- Work instruction -
Pictures do not belong in the output. Reproduce exactly the lines from the start of the records through the line with "finish(bm, name, LIGHT)".

- Input for this task -
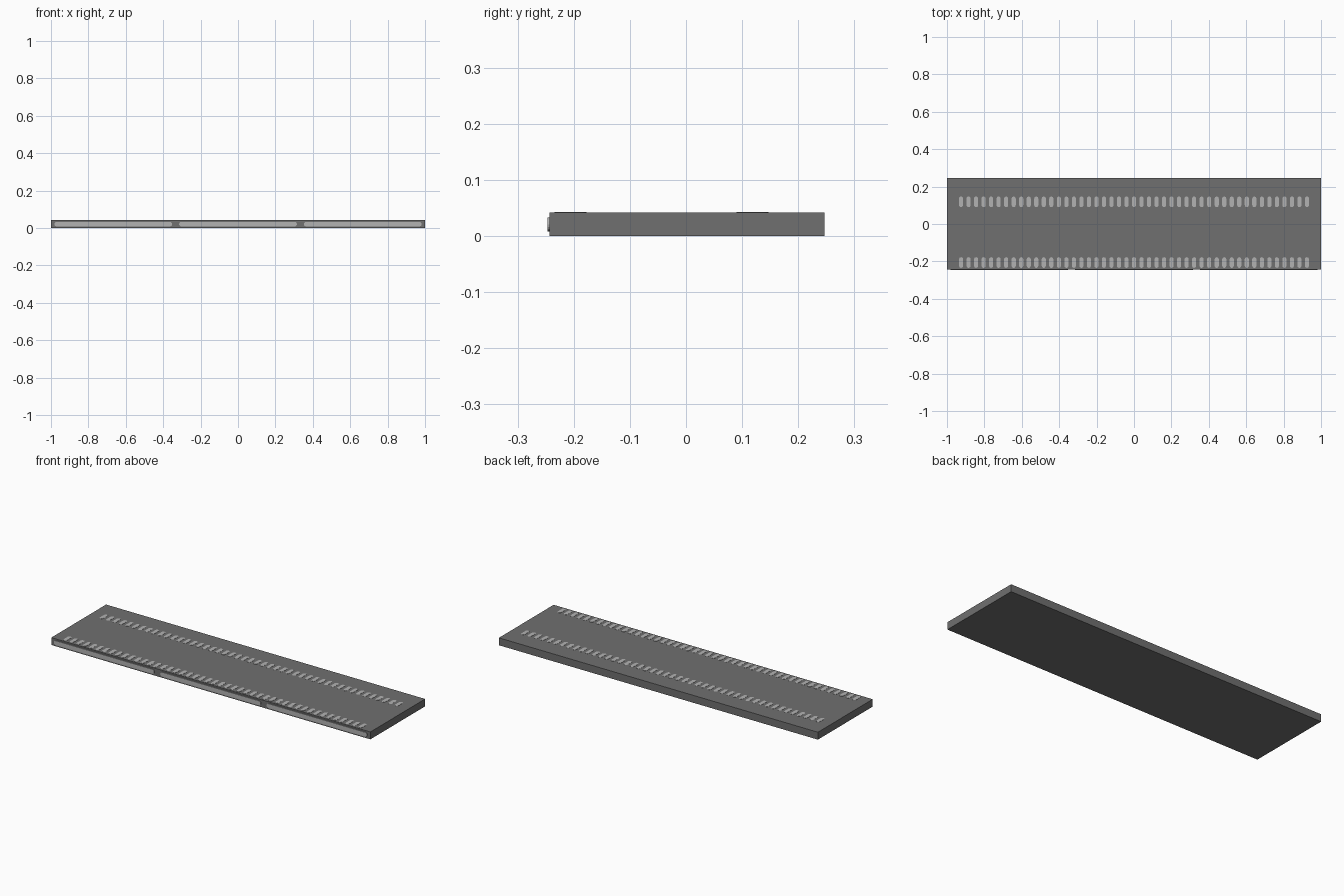
import bpy, bmesh, math
from mathutils import Matrix

if "Cube" in bpy.data.objects:
    bpy.data.objects.remove(bpy.data.objects["Cube"])


def material(name, value):
    m = bpy.data.materials.new(name)
    m.diffuse_color = (value, value, value, 1)
    m.use_nodes = True
    m.node_tree.nodes["Principled BSDF"].inputs["Base Color"].default_value = m.diffuse_color
    return m


DARK = material("dark_grey", 0.16)
LIGHT = material("light_grey", 0.45)


def finish(bm, name, mat):
    bmesh.ops.recalc_face_normals(bm, faces=bm.faces)
    mesh = bpy.data.meshes.new(name)
    bm.to_mesh(mesh)
    bm.free()
    mesh.materials.append(mat)
    obj = bpy.data.objects.new(name, mesh)
    bpy.context.collection.objects.link(obj)
    return obj


def add_capsule(bm, length, width, height, matrix, seg=8):
    """Extruded round-ended bar: long along local x, rising along local z."""
    r, h = width / 2, length / 2 - width / 2
    pts = []
    for side, start in ((1, -math.pi / 2), (-1, math.pi / 2)):
        for i in range(seg + 1):
            a = start + math.pi * i / seg
            pts.append((side * h + r * math.cos(a), r * math.sin(a)))
    low = [bm.verts.new(matrix @ Matrix.Translation((x, y, 0)).translation) for x, y in pts]
    top = [bm.verts.new(matrix @ Matrix.Translation((x, y, height)).translation) for x, y in pts]
    bm.faces.new(low[::-1])
    bm.faces.new(top)
    for i in range(len(pts)):
        j = (i + 1) % len(pts)
        bm.faces.new((low[i], low[j], top[j], top[i]))


FRONT, BACK, TOP = -0.243, 0.247, 0.042

# Slab
bm = bmesh.new()
bmesh.ops.create_cube(bm, size=1, matrix=Matrix.Translation((0, (FRONT + BACK) / 2, TOP / 2))
                      @ Matrix.Diagonal((2, BACK - FRONT, TOP, 1)))
finish(bm, "step_slab", DARK)

# Two rows of raised grip studs
COUNT, PITCH = 47, 0.0402
turn = Matrix.Rotation(math.pi / 2, 4, 'Z')
for name, y in (("front_grip_studs", -0.206), ("rear_grip_studs", 0.1185)):
    bm = bmesh.new()
    for i in range(COUNT):
        x = (i - (COUNT - 1) / 2) * PITCH
        add_capsule(bm, 0.057, 0.022, 0.002, Matrix.Translation((x, y, TOP - 0.001)) @ turn)
    finish(bm, name, LIGHT)

# Three rounded strips on the front edge
face_front = Matrix.Rotation(math.pi / 2, 4, 'X')
bm = bmesh.new()
for x in (-0.667, 0, 0.667):
    add_capsule(bm, 0.63, 0.025, 0.006, Matrix.Translation((x, FRONT + 0.002, 0.021)) @ face_front)
finish(bm, "front_edge_strips", LIGHT)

- Completed exercise -
import bpy, bmesh, math
from mathutils import Matrix

if "Cube" in bpy.data.objects:
    bpy.data.objects.remove(bpy.data.objects["Cube"])


def material(name, value):
    m = bpy.data.materials.new(name)
    m.diffuse_color = (value, value, value, 1)
    m.use_nodes = True
    m.node_tree.nodes["Principled BSDF"].inputs["Base Color"].default_value = m.diffuse_color
    return m


DARK = material("dark_grey", 0.16)
LIGHT = material("light_grey", 0.45)


def finish(bm, name, mat):
    bmesh.ops.recalc_face_normals(bm, faces=bm.faces)
    mesh = bpy.data.meshes.new(name)
    bm.to_mesh(mesh)
    bm.free()
    mesh.materials.append(mat)
    obj = bpy.data.objects.new(name, mesh)
    bpy.context.collection.objects.link(obj)
    return obj


def add_capsule(bm, length, width, height, matrix, seg=8):
    """Extruded round-ended bar: long along local x, rising along local z."""
    r, h = width / 2, length / 2 - width / 2
    pts = []
    for side, start in ((1, -math.pi / 2), (-1, math.pi / 2)):
        for i in range(seg + 1):
            a = start + math.pi * i / seg
            pts.append((side * h + r * math.cos(a), r * math.sin(a)))
    low = [bm.verts.new(matrix @ Matrix.Translation((x, y, 0)).translation) for x, y in pts]
    top = [bm.verts.new(matrix @ Matrix.Translation((x, y, height)).translation) for x, y in pts]
    bm.faces.new(low[::-1])
    bm.faces.new(top)
    for i in range(len(pts)):
        j = (i + 1) % len(pts)
        bm.faces.new((low[i], low[j], top[j], top[i]))


FRONT, BACK, TOP = -0.243, 0.247, 0.042

# Slab
bm = bmesh.new()
bmesh.ops.create_cube(bm, size=1, matrix=Matrix.Translation((0, (FRONT + BACK) / 2, TOP / 2))
                      @ Matrix.Diagonal((2, BACK - FRONT, TOP, 1)))
finish(bm, "step_slab", DARK)

# Two rows of raised grip studs
COUNT, PITCH = 47, 0.0402
turn = Matrix.Rotation(math.pi / 2, 4, 'Z')
for name, y in (("front_grip_studs", -0.206), ("rear_grip_studs", 0.1185)):
    bm = bmesh.new()
    for i in range(COUNT):
        x = (i - (COUNT - 1) / 2) * PITCH
        add_capsule(bm, 0.057, 0.022, 0.002, Matrix.Translation((x, y, TOP - 0.001)) @ turn)
    finish(bm, name, LIGHT)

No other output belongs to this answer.